Description of the task — Of the lines below, write out exactly those from the line with "bm.to_mesh(me)" through the line with "return [(CX +", both included, and skip the rest.
-*-*-
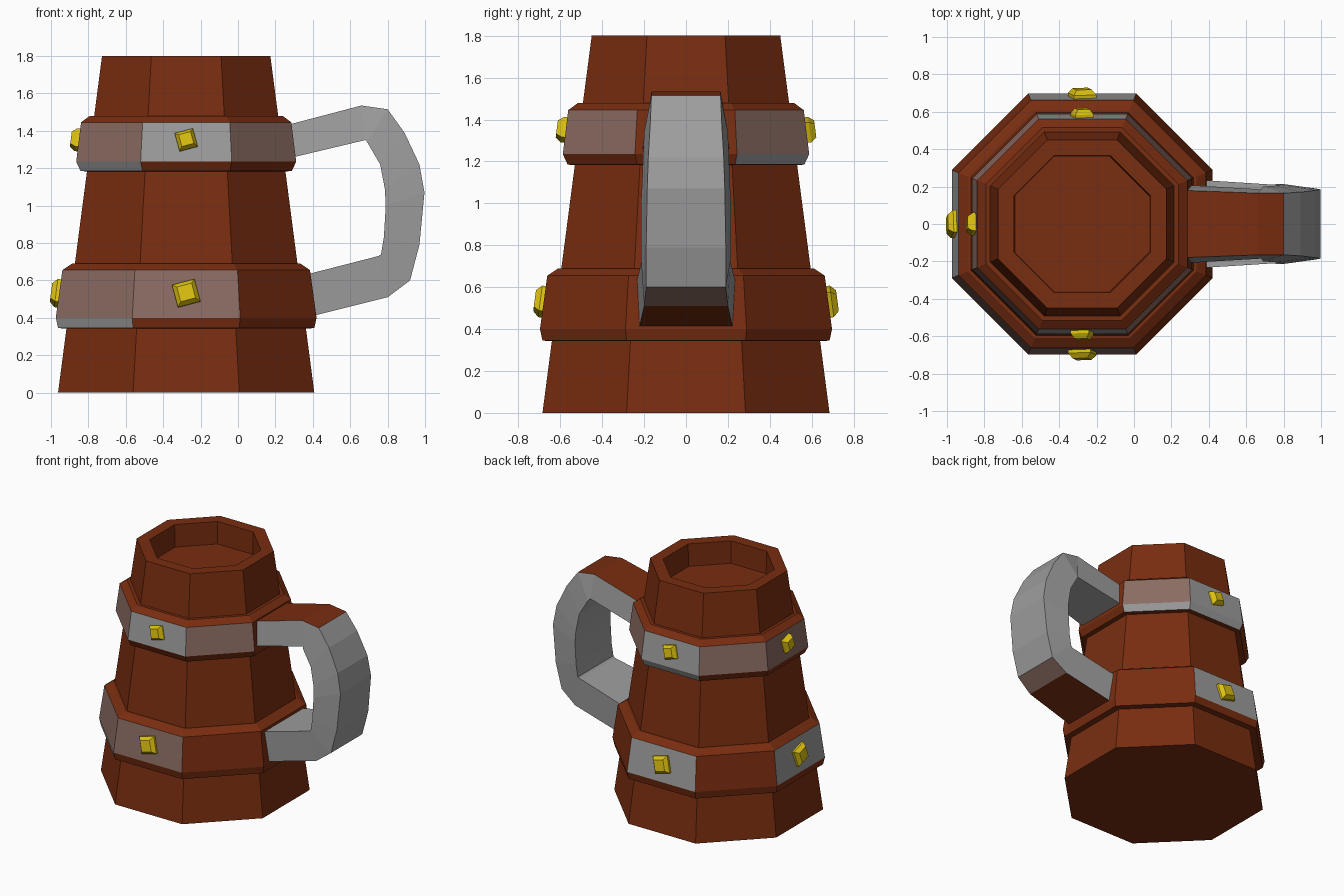
import bpy, bmesh, math
from mathutils import Matrix, Vector

if "Cube" in bpy.data.objects:
    bpy.data.objects.remove(bpy.data.objects["Cube"])

CX = -0.277                      # axis of the mug body
K = 1 / math.cos(math.pi / 8)    # apothem -> corner radius


def material(name, rgb):
    m = bpy.data.materials.new(name)
    m.diffuse_color = (*rgb, 1)
    m.use_nodes = True
    m.node_tree.nodes["Principled BSDF"].inputs["Base Color"].default_value = m.diffuse_color
    return m


wood = material("wood", (0.19, 0.026, 0.005))
metal = material("metal", (0.34, 0.34, 0.34))
worn = material("worn_metal", (0.26, 0.15, 0.125))
gold = material("gold", (0.72, 0.53, 0.005))


def finish(bm, name, *mats):
    bmesh.ops.recalc_face_normals(bm, faces=bm.faces[:])
    me = bpy.data.meshes.new(name)
    bm.to_mesh(me)
    bm.free()
    for m in mats:
        me.materials.append(m)
    ob = bpy.data.objects.new(name, me)
    bpy.context.collection.objects.link(ob)
    return ob


def skin(bm, rings, closed=False, paint={}):
    """Bridge rings of points; paint maps (segment, side) to a material slot."""
    vs = [[bm.verts.new(p) for p in r] for r in rings]
    n = len(vs[0])
    for i in range(len(vs) - (0 if closed else 1)):
        a, b = vs[i], vs[(i + 1) % len(vs)]
        for j in range(n):
            f = bm.faces.new((a[j], a[(j + 1) % n], b[(j + 1) % n], b[j]))
            f.material_index = paint.get((i, j), 0)
    if not closed:
        bm.faces.new(vs[0])
        bm.faces.new(vs[-1])


def octagon(apothem, z):
    angles = [math.pi / 8 + i * math.pi / 4 for i in range(8)]
    return [(CX + apothem * K * math.cos(t), apothem * K * math.sin(t), z) for t in angles]


def turned(name, profile, closed=False, paint={}):
    bm = bmesh.new()
    skin(bm, [octagon(a, z) for a, z in profile], closed, paint)
    finish(bm, name, wood, metal, worn)


# Tapered eight-sided body with a shallow recess in the top
turned("mug_body", [(0.685, 0), (0.45, 1.8), (0.365, 1.8), (0.36, 1.63)])

# Bands with bevelled edges; sides run 45, 90, 135 ... 360 degrees
METAL, WORN = 1, 2
lower_paint = {(2, 1): METAL, (2, 3): METAL, (2, 4): WORN, (2, 5): WORN, (1, 4): METAL}
upper_paint = {(2, 0): WORN, (2, 1): METAL, (2, 2): WORN, (2, 3): WORN, (2, 4): WORN,
               (2, 5): METAL, (2, 6): WORN, (1, 0): METAL, (1, 1): METAL, (1, 4): METAL}
turned("lower_band", [(0.60, 0.34), (0.685, 0.345), (0.697, 0.40), (0.662, 0.655),
                      (0.61, 0.69), (0.56, 0.69)], True, lower_paint)
turned("upper_band", [(0.50, 1.18), (0.565, 1.185), (0.588, 1.235), (0.562, 1.445),
                      (0.515, 1.48), (0.46, 1.48)], True, upper_paint)

# Handle: outer x, z, inner x, z, outer and inner half width
stations = [
    (0.26, 1.43, 0.26, 1.25, 0.18, 0.21),
    (0.66, 1.535, 0.68, 1.35, 0.165, 0.185),
    (0.80, 1.515, 0.69, 1.34, 0.165, 0.20),
    (0.89, 1.39, 0.76, 1.22, 0.17, 0.205),
    (0.97, 1.22, 0.785, 1.09, 0.18, 0.21),
    (0.997, 1.07, 0.79, 1.00, 0.185, 0.215),
    (0.97, 0.79, 0.78, 0.83, 0.19, 0.215),
    (0.92, 0.60, 0.765, 0.74, 0.19, 0.215),
    (0.80, 0.51, 0.75, 0.73, 0.20, 0.21),
    (0.36, 0.40, 0.36, 0.63, 0.225, 0.235),
]
bm = bmesh.new()
skin(bm, [[(ox, -wo, oz), (ox, wo, oz), (ix, wi, iz), (ix, -wi, iz)]
          for ox, oz, ix, iz, wo, wi in stations],
     paint={(0, 0): 1, (1, 0): 1, (7, 0): 2, (8, 0): 1})
finish(bm, "handle", metal, wood, worn)


# Bevelled square studs on the front, left and back faces
def stud(name, angle, apothem, z, s):
    local = (Matrix.Translation((CX, 0, 0)) @ Matrix.Rotation(angle, 4, 'Z')
             @ Matrix.Translation((apothem, 0, z)) @ Matrix.Rotation(-0.13, 4, 'Y')
             @ Matrix.Rotation(math.radians(15), 4, 'X'))
    bm = bmesh.new()
    skin(bm, [[local @ Vector((d, u * h, v * h))
               for u, v in ((-1, -1), (1, -1), (1, 1), (-1, 1))]
              for d, h in ((-0.03, s), (0.017, s), (0.044, s * 0.66))])
    finish(bm, name, gold)


for side, angle in (("front", -90), ("left", 180), ("back", 90)):
    stud("lower_stud_" + side, math.radians(angle), 0.679, 0.53, 0.062)
    stud("upper_stud_" + side, math.radians(angle), 0.573, 1.35, 0.05)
-*-*-
Finished exercise —
    bm.to_mesh(me)
    bm.free()
    for m in mats:
        me.materials.append(m)
    ob = bpy.data.objects.new(name, me)
    bpy.context.collection.objects.link(ob)
    return ob


def skin(bm, rings, closed=False, paint={}):
    """Bridge rings of points; paint maps (segment, side) to a material slot."""
    vs = [[bm.verts.new(p) for p in r] for r in rings]
    n = len(vs[0])
    for i in range(len(vs) - (0 if closed else 1)):
        a, b = vs[i], vs[(i + 1) % len(vs)]
        for j in range(n):
            f = bm.faces.new((a[j], a[(j + 1) % n], b[(j + 1) % n], b[j]))
            f.material_index = paint.get((i, j), 0)
    if not closed:
        bm.faces.new(vs[0])
        bm.faces.new(vs[-1])


def octagon(apothem, z):
    angles = [math.pi / 8 + i * math.pi / 4 for i in range(8)]
    return [(CX + apothem * K * math.cos(t), apothem * K * math.sin(t), z) for t in angles]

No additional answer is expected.